Earlier this year I started watching Black Sails, a show on Starz that tells the story of a young John Silver as he sails the seas with Captain Flint eventually leading up to the events in Treasure Island. The series has run for two seasons so far, and while it takes a few liberties with the source material, it’s actually a pretty good watch. So good, in fact, that it made me want to look into the history of pirates and check out some video games on the subject.
At the time, Windward wasn’t around, but when I discovered the game on Steam I knew that it was something I’d be interested in and I decided to take a look. There are a lot of pirate games out there, but there are only a handful of good ones. With all of the glowing reviews on Steam, I thought that Windward must be the latter. After all, it has a rating of Very Positive, and that usually only happens when a game is pretty good.
So I got my hands on the game, and I dove in. There was a lot of buzz about how Windward does an excellent job of taking some aspects from Sid Meier’s Pirates!, but I had never played that game. In fact, I had never played a game with such a large emphasis on sailing at all, so I didn’t know exactly what to expect. All I knew was that there would be sailing and RPG elements, and oh boy, was there.
The entirety of Windward takes place in the water, meaning that you are always on a ship. It’s not a game about exploring land, so much as it is about exploring the ocean, and for some people that might not necessarily be a good thing. For me, though, I didn’t mind. Just because you’re stuck on a ship doesn’t mean that a game isn’t good. If a game does one thing, but manages to do that one thing exceptionally well, it’s perfectly capable of being enjoyable.
Thankfully, Windward does just that. You might spend all of your time on a ship, but the gameplay works really well. There isn’t really a story, and much of your time in Windward will be spent going from zone to zone capturing towns, fighting other ships, and doing quests. Even though there isn’t a story, there is a heavy emphasis on questing. The more quests you take on for a particular town, the more that town will grow. Want to unlock better gear? That’s one way to do it.

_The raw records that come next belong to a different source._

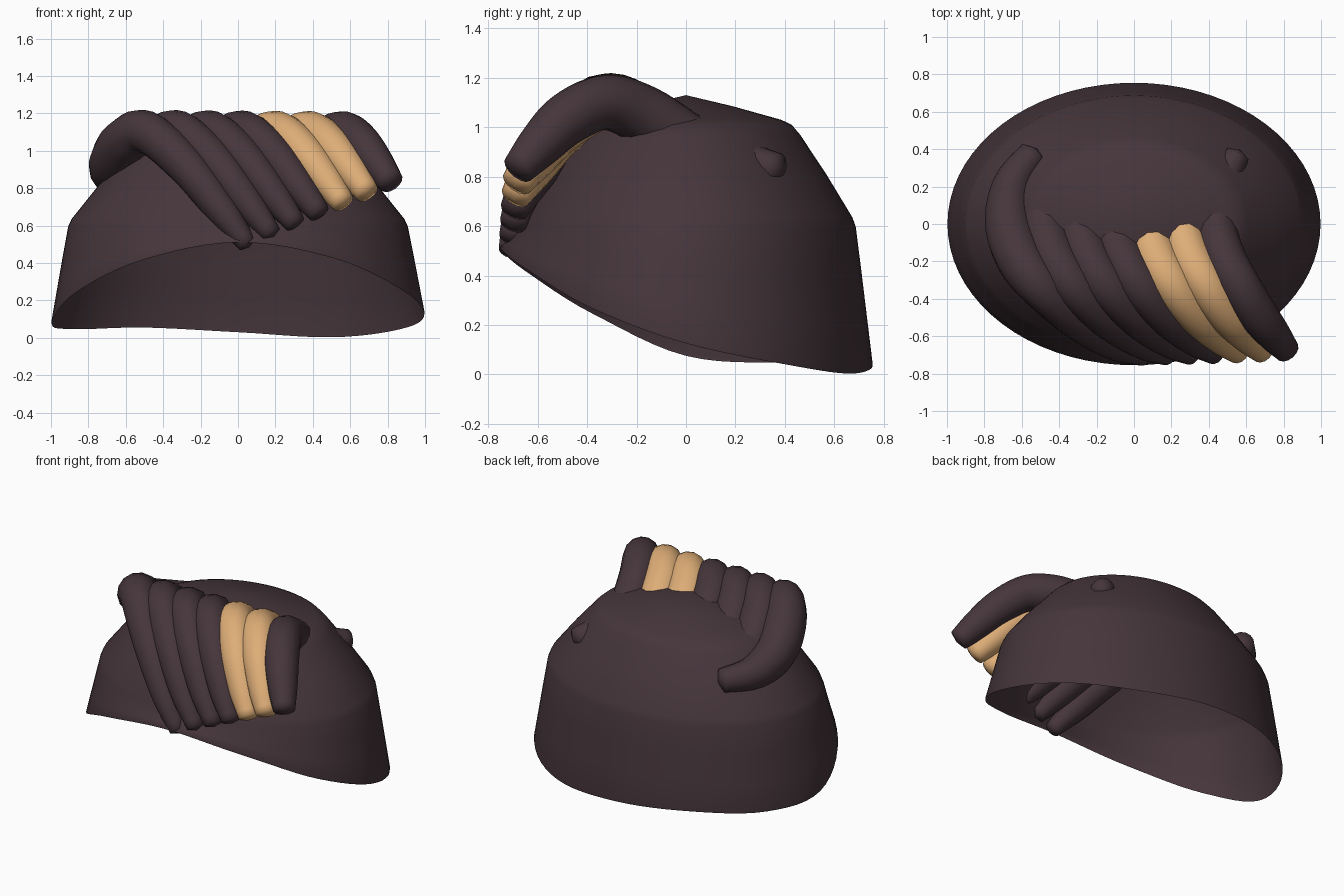
import bpy, bmesh, math
from mathutils import Vector

if "Cube" in bpy.data.objects:
    bpy.data.objects.remove(bpy.data.objects["Cube"])


def material(name, rgb):
    m = bpy.data.materials.new(name)
    m.diffuse_color = (*rgb, 1)
    m.use_nodes = True
    m.node_tree.nodes["Principled BSDF"].inputs["Base Color"].default_value = m.diffuse_color
    return m


dark = material("dark brown", (0.060, 0.036, 0.044))
tan = material("tan", (0.73, 0.42, 0.185))


def catmull(a, b, c, d, t):
    return 0.5 * (2 * b + (c - a) * t + (2 * a - 5 * b + 4 * c - d) * t * t
                  + (3 * b - a - 3 * c + d) * t ** 3)


def loft(name, rings, mat, start=None, end=None):
    """Skin a list of closed rings, with optional end points."""
    bm = bmesh.new()
    rows = [[bm.verts.new(p) for p in r] for r in rings]
    n = len(rows[0])
    for a, b in zip(rows, rows[1:]):
        for i in range(n):
            j = (i + 1) % n
            bm.faces.new((a[i], a[j], b[j], b[i]))
    for point, row in ((start, rows[0]), (end, rows[-1])):
        if point is not None:
            v = bm.verts.new(point)
            for i in range(n):
                bm.faces.new((row[i], row[(i + 1) % n], v))
    bmesh.ops.recalc_face_normals(bm, faces=bm.faces)
    for f in bm.faces:
        f.smooth = True
    me = bpy.data.meshes.new(name)
    bm.to_mesh(me)
    bm.free()
    me.materials.append(mat)
    ob = bpy.data.objects.new(name, me)
    bpy.context.collection.objects.link(ob)
    return ob


# Open hair cap: oval dome with a wavy rim, high at the front
RIM = [0.125, 0.045, 0.003, 0.03, 0.055, 0.047, 0.075, 0.245, 0.42, 0.51, 0.43, 0.265]
SEG = 72


def rim_z(k):
    u = k / SEG * 12
    i = int(u)
    return max(0, catmull(*[RIM[(i + o) % 12] for o in (-1, 0, 1, 2)], u - i))


def oval(k, r, z):
    a = 2 * math.pi * k / SEG
    return (r * math.cos(a), 0.757 * r * math.sin(a), z)


rings = []
for t in (0, 0.03, 0.35, 0.7):
    rings.append([oval(k, (0.996 if t == 0 else 1.0 - 0.09 * t),
                       rim_z(k) * (1 - t) + 0.59 * t) for k in range(SEG)])
for r, z in ((0.908, 0.595), (0.89, 0.635), (0.75, 0.81), (0.61, 0.97),
             (0.565, 1.01), (0.51, 1.03), (0.25, 1.085)):
    rings.append([oval(k, r, z) for k in range(SEG)])
loft("hair_cap", rings, dark, end=(0, 0, 1.13))

# Seven swept locks, blended between the first and last path (x, y, z, radius)
FIRST = [(-0.535, 0.385, 0.84, 0.075), (-0.65, 0.21, 0.86, 0.105), (-0.67, 0.0, 0.925, 0.128),
         (-0.605, -0.19, 1.045, 0.13), (-0.485, -0.35, 1.098, 0.115), (-0.28, -0.53, 0.925, 0.105),
         (-0.085, -0.65, 0.68, 0.085), (0.05, -0.71, 0.50, 0.05)]
LAST = [(0.555, 0.375, 0.83, 0.065), (0.47, 0.21, 0.86, 0.095), (0.43, 0.02, 0.935, 0.115),
        (0.475, -0.17, 1.05, 0.12), (0.565, -0.33, 1.10, 0.112), (0.66, -0.48, 1.035, 0.107),
        (0.745, -0.59, 0.93, 0.092), (0.82, -0.68, 0.83, 0.068)]


def lock(name, pts, mat, steps=5, sides=14):
    pts = [Vector(p) for p in pts]
    ext = [2 * pts[0] - pts[1]] + pts + [2 * pts[-1] - pts[-2]]
    path = [catmull(*ext[i:i + 4], s / steps)
            for i in range(len(pts) - 1) for s in range(steps)] + [pts[-1]]
    out, side = [], Vector((1, 0, 0))
    for i, p in enumerate(path):
        tan_v = (path[min(i + 1, len(path) - 1)] - path[max(i - 1, 0)]).to_3d().normalized()
        side = (side - tan_v * side.dot(tan_v)).normalized()
        up = tan_v.cross(side)
        out.append([p.to_3d() + p.w * (side * math.cos(a) + up * math.sin(a))
                    for a in (2 * math.pi * k / sides for k in range(sides))])
    a, b = path[0].to_3d(), path[-1].to_3d()
    loft(name, out, mat, a + (a - path[1].to_3d()).normalized() * 0.025,
         b + (b - path[-2].to_3d()).normalized() * 0.02)


for n in range(7):
    t = n / 6
    pts = [[a + (b - a) * t for a, b in zip(p, q)] for p, q in zip(FIRST, LAST)]
    lock(f"hair_lock_{n + 1}", pts, tan if n in (4, 5) else dark)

When I said there were RPG elements, I actually meant that the game is pretty much an RPG. Just like an RPG, you can find gear and equip it in towns, with varying levels of rarity from uncommon to epic. Your goal in the game is to take over the entire map for your faction, which is procedurally generated for every playthrough. If you want, you can even design it yourself, although I settled for a randomized map to save myself the hassle and because I wasn’t too familiar with the game.
On the way there, you’ll need to level up. Instead of levels, though, the game has a talent system, and talent points are treated as levels. Every time you gather a certain amount of experience you level up, which grants a talent point that can be put into the talent tree. There are three paths to choose from, offense, defense, and support. For my playthrough I spent talent points as needed, but ultimately specialized in offense in order to deal greater damage.
You can gain experience through a bunch of things, but the two most important are questing and combat. Depending on the faction you choose at the beginning of the game, certain activities will give you more. You can also get other benefits, like discounts on ships, but it seems to me like the bonus to experience is a lot more useful, which makes choosing other factions less interesting. I only spent a few hours playing the game for my review, and I never completed my map, but gold wasn’t something that seemed to be particularly scarce.
As you explore your map and conquer territories, you advance to the next area. Like most RPGs, each area has a specific level requirement, but if you’re feeling adventurous you can leave earlier. I only finished the first area, which gave me a level advantage upon entering the second. That didn’t stop me from getting pummeled and ultimately losing interest in the single player, however. As you expand your reach, so does everyone else. That includes other factions, but at the start it’s the pirates you need to worry about.
After you take over a town, you better watch out, because there’s a good chance the pirates will want it back. They’ll probably take it as well, which happened to me several times before I completed the first area. Just because you take over a town, doesn’t mean that it’s safe. There are a number of friendly AI ships roaming the seas, but they’re not always helpful. You can recruit two of them at a time by paying them, but the ones that you don’t recruit don’t seem to be too keen on defending their territory.
Even when you do recruit ships, they still have a hard time following you. Even as the combat faction, I was always losing battles. It might be because I wasn’t used to the combat, but it seems like you’re always running into more enemies than you have allies. You might be able to have two allies by your side, but the enemy has no such limitations. It makes taking over new towns difficult, and at times, frustrating.
Still, just because the game is hard doesn’t mean that it’s not fun. During my playthrough I died a lot, but I kept coming back for more. While the artificial intelligence isn’t always the best, the gameplay works pretty well. I’ve never played a similar game, but if I had, I’d say that Windward is one of the best. It’s relatively simple and straightforward, which makes it easier to pick up and understand. The only real complaint I have is that the single player portion of the game can get pretty repetitive, but that’s not too bad since the game has a lot to offer in multiplayer.
I didn’t play much of the multiplayer, but it’s clear to me that the multiplayer is what makes the game shine. Want to cooperate with your friends? You can do that. Want to PVP? You can do that. Want to hop on a server and share a world with tons of people? You can do that, too. You might get tired of the single player, but the multiplayer provides an interesting end-game. I might even spend more time there in the future.
Developer: Tasharen Entertainment
Publisher: Tasharen Entertainment
Release Date: 5/12/15
- Procedurally generated levels make for high replayability
- Multiplayer allows for some epic battles with friends
- Single player feels dull
Disclaimer: A copy of Windward was provided to BentoByte by the developer for the purpose of review.Tweet